The main thrust of the job involves complete strangers staring at you intently – whilst you’re naked of course – for hours on end.
You can expect life modelling sessions to last around three hours, with a couple of breaks for rest.
Remember, you don’t have to be beautiful or in top shape – if anything, you’re likely to be in more demand if you have a unique look or an interesting body shape – so don’t let any paranoia about your looks stop you.
However, you need to be comfortable with both nudity and a certain amount of discomfort and boredom. This is a very important thing to remember when considering life modelling.
You may also be asked to create your own poses, so practice in front of the mirror and consider taking some lessons as a life model to get a feel for what art directors may want you to do. If you have a partner, ask them for their opinion on your poses.

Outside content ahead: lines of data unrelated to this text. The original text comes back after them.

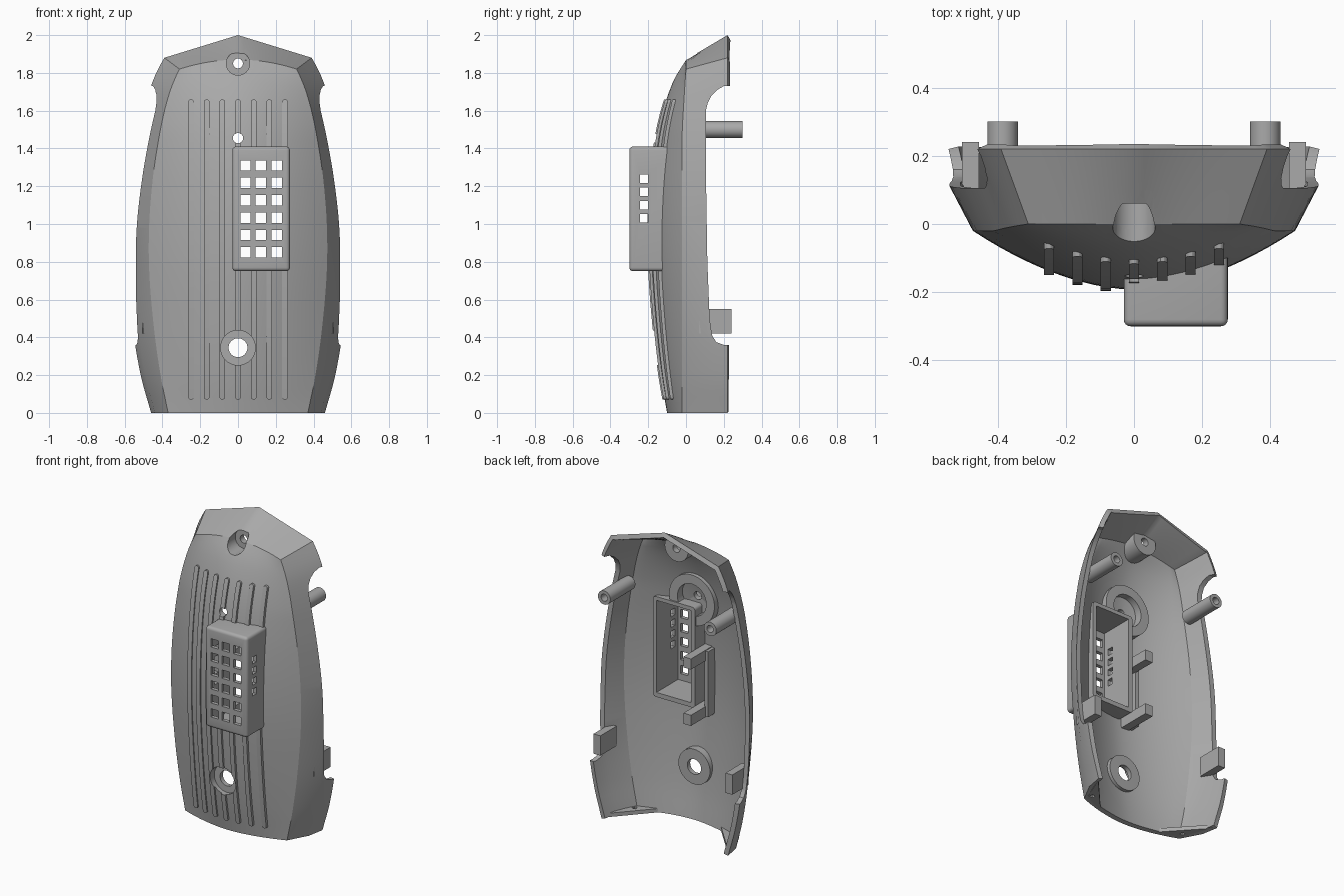
import bpy, bmesh, math
from mathutils import Vector, Matrix

cube = bpy.data.objects.get("Cube")
if cube:
    bpy.data.objects.remove(cube)

grey = bpy.data.materials.new("plastic_grey")
grey.use_nodes = True
grey.diffuse_color = (0.4, 0.4, 0.4, 1)
grey.node_tree.nodes["Principled BSDF"].inputs["Base Color"].default_value = (0.4, 0.4, 0.4, 1)

# Height, front depth, crease half width, mid-wall half width, rim half width
STATIONS = [
    (0, -.10, .37, .44, .46), (.2, -.135, .41, .49, .515), (.45, -.165, .445, .527, .555),
    (.75, -.188, .47, .54, .567), (1.0, -.192, .47, .535, .562), (1.25, -.18, .45, .508, .54),
    (1.45, -.155, .42, .473, .51), (1.6, -.122, .39, .44, .485), (1.72, -.082, .36, .41, .462),
    (1.8, -.045, .335, .38, .43), (1.87, 0, .31, .35, .39)]


def station(z):
    """Smooth interpolation of the station table."""
    k = max(i for i in range(len(STATIONS) - 1) if STATIONS[i][0] <= z + 1e-6)
    pts = [Vector(STATIONS[min(max(k + d, 0), len(STATIONS) - 1)]) for d in (-1, 0, 1, 2)]
    a, b, c, d = pts
    h = c[0] - b[0]
    t = (z - b[0]) / h
    m0 = (c - a) * (h / (c[0] - a[0]))
    m1 = (d - b) * (h / (d[0] - b[0]))
    return (b * (2*t**3 - 3*t*t + 1) + m0 * (t**3 - 2*t*t + t)
            + c * (3*t*t - 2*t**3) + m1 * (t**3 - t*t))


def top_blend(z):
    return max(0, (z - 1.5) / .37)


def surface_y(x, z):
    _, front, crease = station(z)[:3]
    side = -.02 + .02 * top_blend(z)
    return front + (side - front) * min(1, abs(x) / crease) ** 1.8


def finish(name, bm, smooth=True):
    bmesh.ops.recalc_face_normals(bm, faces=bm.faces)
    mesh = bpy.data.meshes.new(name)
    bm.to_mesh(mesh)
    bm.free()
    mesh.materials.append(grey)
    obj = bpy.data.objects.new(name, mesh)
    bpy.context.collection.objects.link(obj)
    return obj


def activate(obj):
    bpy.ops.object.select_all(action='DESELECT')
    obj.select_set(True)
    bpy.context.view_layer.objects.active = obj


def boolean(obj, other, op='DIFFERENCE'):
    activate(obj)
    mod = obj.modifiers.new("cut", 'BOOLEAN')
    mod.object, mod.operation, mod.solver = other, op, 'EXACT'
    bpy.ops.object.modifier_apply(modifier=mod.name)


def add_box(bm, x0, x1, y0, y1, z0, z1):
    size = Matrix.Diagonal((x1 - x0, y1 - y0, z1 - z0, 1))
    mid = Matrix.Translation(((x0 + x1) / 2, (y0 + y1) / 2, (z0 + z1) / 2))
    return bmesh.ops.create_cube(bm, size=1, matrix=mid @ size)


def boxes(name, *dims):
    bm = bmesh.new()
    for d in dims:
        add_box(bm, *d)
    return finish(name, bm)


def cylinder(name, x, z, r, y0, y1):
    bm = bmesh.new()
    place = Matrix.Translation((x, (y0 + y1) / 2, z)) @ Matrix.Rotation(math.pi / 2, 4, 'X')
    bmesh.ops.create_cone(bm, cap_ends=True, segments=40, radius1=r, radius2=r,
                          depth=y1 - y0, matrix=place)
    return finish(name, bm)


def prism(name, points, vector):
    bm = bmesh.new()
    face = bm.faces.new([bm.verts.new(p) for p in points])
    out = bmesh.ops.extrude_face_region(bm, geom=[face])
    bmesh.ops.translate(bm, vec=vector, verts=[v for v in out["geom"] if isinstance(v, bmesh.types.BMVert)])
    return finish(name, bm)


def loft(name, closed):
    """Curved front, raked side walls and a gabled roof."""
    us = [i / 12 for i in range(-12, 13)]
    rows = []
    for i in range(45):
        z = 1.87 * i / 44
        _, front, crease, mid, rim = station(z)
        k = top_blend(z) ** 2
        row = [(u * crease, surface_y(u * crease, z), z - .05 * u * u * k) for u in us]
        for s in (-1, 1):
            wall = [(s * mid, .11, z - .02 * k), (s * rim, .22, z + .01 * k)]
            row = wall[::-1] + row if s < 0 else row + wall
        rows.append([Vector(p) for p in row])
    edge = rows[-1][2:-2]
    gable = [Vector((.39 * u, .22, 2 - .12 * abs(u))) for u in us]
    for t in (.5, 1):
        row = [a.lerp(b, t) for a, b in zip(edge, gable)]
        rows.append([gable[0], row[0]] + row + [row[-1], gable[-1]])
    bm = bmesh.new()
    grid = [[bm.verts.new(p) for p in row] for row in rows]
    for a, b in zip(grid, grid[1:]):
        for j in range(len(a) - 1):
            bm.faces.new((a[j], a[j + 1], b[j + 1], b[j]))
    bmesh.ops.remove_doubles(bm, verts=bm.verts, dist=.0005)
    if closed:
        bm.faces.new(sorted((v for v in bm.verts if v.co.z < 1e-4), key=lambda v: v.co.x))
        bmesh.ops.holes_fill(bm, edges=[e for e in bm.edges if e.is_boundary], sides=0)
    return finish(name, bm)


# Main shell, with the full outer volume kept as a trimming helper
core = loft("core_helper", True)
shell = loft("shell", False)
activate(shell)
solid = shell.modifiers.new("wall", 'SOLIDIFY')
solid.thickness, solid.offset = .03, -1
bpy.ops.object.modifier_apply(modifier=solid.name)

# Raised ribs that follow the front surface
bm = bmesh.new()
R = .015
zs = [.07 + R * f for f in (.05, .3, .65, 1)] + [.1 + 1.53 * i / 30 for i in range(31)]
zs += [1.66 - R * f for f in (1, .65, .3, .05)]
for i in range(-3, 4):
    x, last = i * .083, None
    for z in zs:
        d = max(0, .07 + R - z, z - 1.66 + R)
        w = math.sqrt(R * R - d * d)
        y = surface_y(x, z)
        ring = [bm.verts.new((x + sx * w, y + dy, z)) for sx, dy in ((-1, .015), (-1, -.012), (1, -.012), (1, .015))]
        if last:
            for k in range(4):
                bm.faces.new((last[k], last[k - 1], ring[k - 1], ring[k]))
        else:
            bm.faces.new(ring)
        last = ring
    bm.faces.new(last)
ribs = finish("front_ribs", bm)

# Vent box with rounded edges
bm = bmesh.new()
add_box(bm, -.03, .275, -.3, -.05, .75, 1.41)
bmesh.ops.bevel(bm, geom=[e for e in bm.edges if min(v.co.y for v in e.verts) < -.2],
                offset=.02, segments=4, profile=.5, affect='EDGES')
vent = finish("vent_box", bm)

# Screw bosses, trimmed so they never stand out of the front
top_boss = cylinder("top_boss", 0, 1.85, .085, -.2, .1)
low_boss = cylinder("lower_boss", 0, .345, .115, -.3, -.085)
ring = cylinder("middle_ring", 0, 1.45, .165, -.3, -.06)
for b in (top_boss, low_boss, ring):
    boolean(b, core, 'INTERSECT')

# Cutters: side notch, vent cavity, vent holes, screw holes
profile = [(.4, .36), (.2, .36), (.16, .375), (.138, .41), (.125, .5), (.113, .8), (.105, 1.3),
           (.105, 1.6), (.115, 1.64), (.135, 1.68), (.165, 1.71), (.2, 1.73), (.4, 1.73)]
notch = prism("notch_cutter", [(-1, y, z) for y, z in profile], (2, 0, 0))
cavity = boxes("cavity_cutter", (0, .25, -.275, .02, .78, 1.385))
H = .0275
grid_holes = boxes("grid_cutter", *[(x - H, x + H, -.4, -.25, z - H, z + H)
                   for x in (.04, .12, .205) for z in [.85 + .092 * i for i in range(6)]])
side_holes = boxes("side_cutter", *[(-.1, .4, -.243, -.2, z - .022, z + .022)
                   for z in [1.03 + .07 * i for i in range(4)]])
top_recess = cylinder("top_recess_cutter", 0, 1.85, .062, -.5, .06)
top_hole = cylinder("top_hole_cutter", 0, 1.85, .026, -.5, .18)
low_recess = cylinder("lower_recess_cutter", 0, .345, .092, -.5, -.115)
low_hole = cylinder("lower_hole_cutter", 0, .345, .05, -.5, .1)
mid_hole = cylinder("middle_hole_cutter", 0, 1.455, .027, -.5, .1)
ring_bore = cylinder("ring_bore_cutter", 0, 1.45, .105, -.125, .1)

cuts = {shell: (notch, cavity, top_recess, top_hole, low_recess, low_hole, mid_hole),
        ribs: (cavity, low_recess, mid_hole), vent: (cavity, grid_holes, side_holes),
        top_boss: (top_recess, top_hole), low_boss: (low_recess, low_hole),
        ring: (ring_bore, mid_hole, cavity)}
for obj, cutters in cuts.items():
    for c in cutters:
        boolean(obj, c)

# Mirrored interior parts: posts, clip blocks and corner tabs
parts = [shell, ribs, vent, top_boss, low_boss, ring]
for s, side in ((1, "left"), (-1, "right")):
    post = cylinder(side + "_post", s * .385, 1.5, .045, .04, .3)
    bore = cylinder(side + "_bore_cutter", s * .385, 1.5, .023, .12, .4)
    boolean(post, bore)
    xa, xb = sorted((s * .455, s * .505))
    block = boxes(side + "_clip_block", (xa, xb, .07, .24, .42, .55))
    tab = prism(side + "_corner_tab", [(s * .445, .2, .002), (s * .36, -.01, .002), (s * .2, -.07, .002)], (0, 0, .025))
    pin = boxes(side + "_tab_cutter", (s * .35 - .012, s * .35 + .012, .02, .044, -.1, .1))
    boolean(tab, pin)
    parts += [post, block, tab]
    for c in (bore, pin):
        bpy.data.objects.remove(c)

# Board holder: two arms joined by an upright plate
parts.append(boxes("board_holder_arms", *[(-.085, -.03, -.175, .07, z - .035, z + .035) for z in (.73, 1.1)]))
parts.append(boxes("board_holder_plate", (-.105, -.08, -.175, -.08, .7, 1.13)))

for obj in parts:
    activate(obj)
    bpy.ops.object.shade_smooth_by_angle(angle=math.radians(28))
for c in [o for o in bpy.data.objects if o.name.endswith(("_cutter", "_helper"))]:
    bpy.data.objects.remove(c)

It is also fairly common to ask two models to pose together – you may be asked to pose with a member of the opposite sex so ask yourself honestly how comfortable you are with the idea. If you have some doubt, then this may not be for you.
Life Model Wanted: Are there many life modelling jobs?
These days life modelling is a professional occupation and most employers regard life models as employees.
You will probably find there isn’t much work going that pays in cash so prepare to have to work on PAYE and supply a National Insurance number.
Your first port of call should be local art colleges and education centres. Here a couple of contacts to get you started.
Also keep an eye out for adverts in shop windows and local papers too.
Your local Gumtree website may also throw up the odd life modelling job too so check in every now and then.
It may also be worthwhile posting on Gumtree yourself stating your availability as a life model.
A good place to check for jobs are general job searching websites such as TotalJobs or Indeed.
If that doesn’t muster up anything, try social media websites, as sometimes ads are put out in Facebook groups or via Twitter.
Always be careful with any advert you see online, and always make sure you are using a reputable company.
The Register of Artists’ Models (RAM)
There’s also a mega handy website The Art Models Register (RAM) – a sort of unofficial life modelling union – which features jobs all around the country. All the jobs are restricted to RAM members only – but membership only costs £35 per year (£38.50 to join) so it’s probably worthwhile signing up if you’re struggling to find work elsewhere.
Being on the public list of RAM members could make a big difference. Some colleges and private art groups only employ RAM members and Bare Facts model booking service for London also only supports RAM models.
London applicants must audition at the life drawing workshops in Holloway or Richmond but RAM does state that most applicants are accepted.
Outside of London there is no need to audition so you join as an Associate Member initially. Then, once you’ve sent two tutor references from jobs you can convert to full membership at any time, for no extra charge.
How much can I make as a Life Model?
Pay varies widely but you can expect, on average, between £12 and £15 per hour depending on where you live in the country.
In London you should expect to make about £15 an hour (that’s what is recommended by RAM) and it will be around that amount in large cities.
Outside of the cities and in the regions it’s likely to be a couple of pounds less than that per hour but it does vary from venue to venue.
Don’t be afraid to have life modelling as a side job. Many people do this as it is an easy way to top-up your main salary.
Alternatives to life model jobs
If you decide being a life model isn’t quite for you, there may be work out there as a hand or foot model.
Or you could try to find work as a regular model. It’s easier to do than you might think, in fact there are companies out there like UK Model who you can submit an application to and wait to find out what they think.
Alternatively, you may have decided that being a model just isn’t for you. So instead, why not try being a life model director or tutor? You can join RAM as this for £10.
If you’re not interested in life modelling at all, there is something called wild life drawing, where instead of drawing naked life models, you draw animals instead. If your drawing stands out, you could make money from them.
Have you tried working as a life model? Share your experiences by commenting below – we love to hear about your money-making tips and experiences.